BioWorld International Correspondent

LONDON - The FDA set out draft guidelines indicating it will allow microdosing studies in man without the full range of animal testing or any of the genetic toxicology tests that now are required before therapeutic doses can be administered in Phase I trials.

The guidelines refer to "Exploratory Studies" that involve very limited human exposure to the compound being tested and have no therapeutic intent.

The agency said the potential risks of those types of studies are less than for a traditional Phase I, and therefore the investigational new drug applications "can be less detailed and more flexible than for traditional [Phase I] IND studies."

The guidelines aim to stop the waste of time and money involved in animal tests of drug candidates that turn out to have unacceptable profiles in humans.

That's good news for UK company Xceleron Ltd., which has pioneered the technique of microdosing. It administers radiolabeled drugs at microdoses (a maximum dose of 100 micrograms) and subsequently assesses ADME characteristics using its Accelerator Mass Spectrometer. Xceleron recently completed human trials validating the technology.

In the trial, five compounds with known and different pharmacokinetic characteristics were administered as microdoses. Three of the five resulted in predictive pharmacokinetic data, which would have allowed the right decision to be made for further development.
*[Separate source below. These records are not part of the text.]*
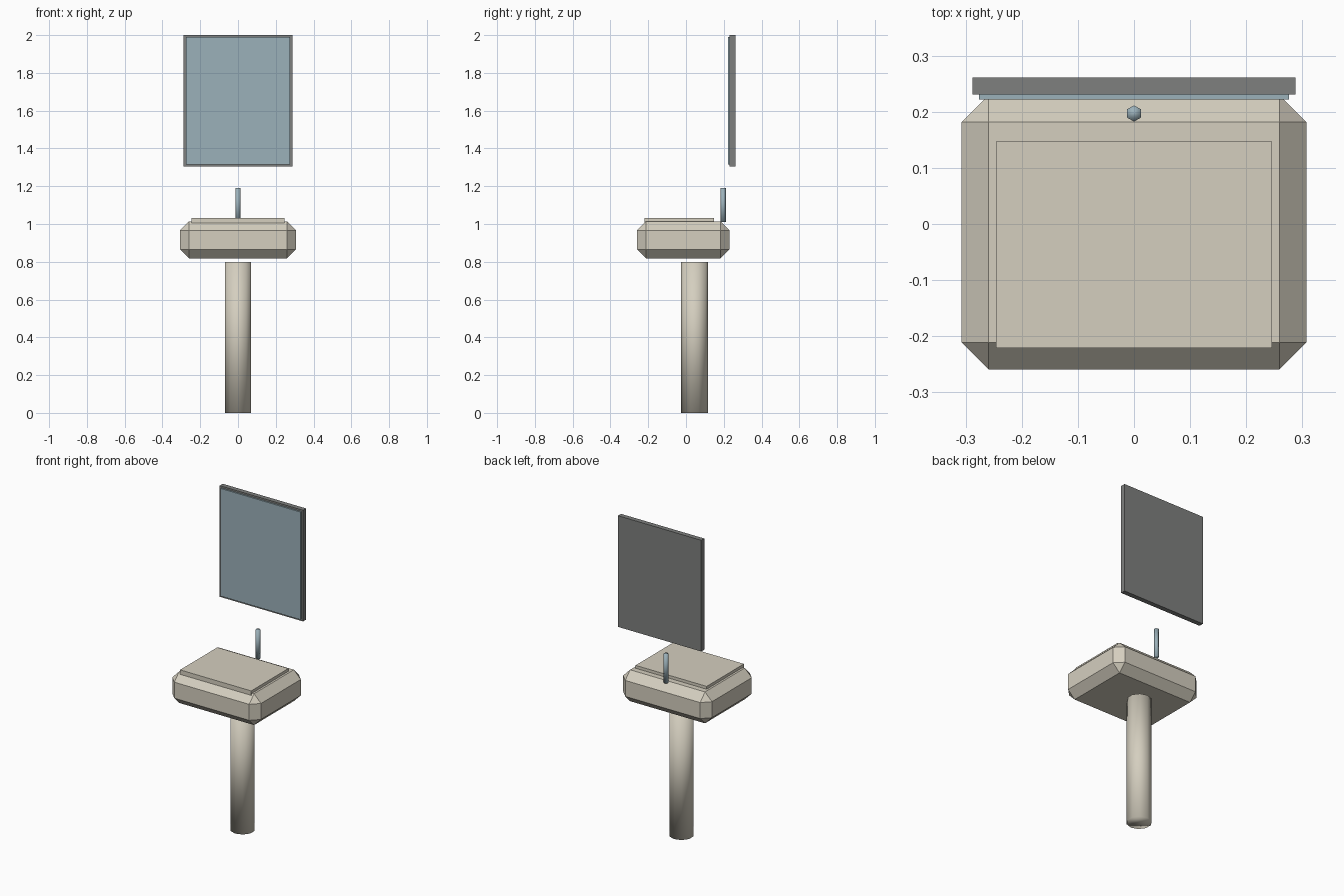
import bpy
import bmesh

cube = bpy.data.objects.get("Cube")
if cube:
    bpy.data.objects.remove(cube, do_unlink=True)


def material(name, rgb):
    mat = bpy.data.materials.new(name)
    mat.use_nodes = True
    color = (*rgb, 1)
    mat.diffuse_color = color
    mat.node_tree.nodes["Principled BSDF"].inputs["Base Color"].default_value = color
    return mat


ceramic = material("warm_ceramic", (0.66, 0.62, 0.52))
frame_grey = material("frame_grey", (0.21, 0.215, 0.21))
glass = material("blue_grey_glass", (0.33, 0.44, 0.49))


def finish(name, bm, mat, smooth=False):
    mesh = bpy.data.meshes.new(name)
    for face in bm.faces:
        face.smooth = smooth
    bm.to_mesh(mesh)
    bm.free()
    mesh.materials.append(mat)
    obj = bpy.data.objects.new(name, mesh)
    bpy.context.collection.objects.link(obj)
    return obj


def box(name, half_x, y_range, z_range, mat, chamfer=0):
    """Box symmetric in x, with optional flat chamfers on every edge."""
    bm = bmesh.new()
    bmesh.ops.create_cube(bm, size=1)
    for v in bm.verts:
        v.co.x *= 2 * half_x
        v.co.y = y_range[v.co.y > 0]
        v.co.z = z_range[v.co.z > 0]
    if chamfer:
        bmesh.ops.bevel(bm, geom=bm.edges[:], offset=chamfer, segments=1,
                        affect='EDGES', profile=0.5)
    return finish(name, bm, mat)


def post(name, sides, radius, y, z_range, mat):
    """Upright prism with softly shaded sides and caps."""
    bm = bmesh.new()
    bmesh.ops.create_cone(bm, cap_ends=True, segments=sides,
                          radius1=radius, radius2=radius, depth=1)
    for v in bm.verts:
        v.co.y += y
        v.co.z = z_range[v.co.z > 0]
    return finish(name, bm, mat, smooth=True)


# Sink: pedestal, chamfered basin and raised top panel
post("pedestal", 10, 0.072, 0.045, (0, 0.798), ceramic)
box("basin", 0.307, (-0.259, 0.23), (0.818, 1.014), ceramic, chamfer=0.048)
box("basin_top_panel", 0.246, (-0.221, 0.147), (1.003, 1.032), ceramic)

# Tap
post("tap", 6, 0.0145, 0.197, (1.01, 1.19), glass)

# Wall mirror
box("mirror_frame", 0.288, (0.231, 0.261), (1.305, 2.0), frame_grey)
box("mirror_glass", 0.276, (0.222, 0.234), (1.316, 1.989), glass)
Two of the drugs deviated from linear pharmacokinetic behavior, but the microdose results provide useful insights into the properties of the drugs.

The trial, sponsored by F. Hoffmann-La Roche Ltd., Eli Lilly and Co., Servier Laboratories SA and Schering AG, selected the five drugs on the basis of their difficult pharmacokinetic properties - for example, showing good bioavailability in dogs and rats and very poor bioavailability in humans.

Jeremy Hague, Xceleron's European business development manager, told BioWorld International more data are needed on a wider range of compounds to clarify how useful the technique is. "We can only tee this up; industry has to hit the ball. It's a valuable piece of technology, let's see what we can do with it," he said.

York-based Xceleron estimated microdosing could cut 12 to 18 months from development programs. Hague said getting human bioavailability data before having to pay for full Phase I trials could be of particular value to cash-starved biotechnology companies. It is possible to rank candidates on the basis of ADME characteristics in advance of full toxicology and animal studies, and cut down on the current 30 percent failure rate in Phase I.

The FDA guidelines follow on the Critical Path Report in March 2004, which called for tools to be developed for eliminating unsuitable candidates early in the development process. The European Medicines Evaluation Agency set out a similar position on microdosing in May.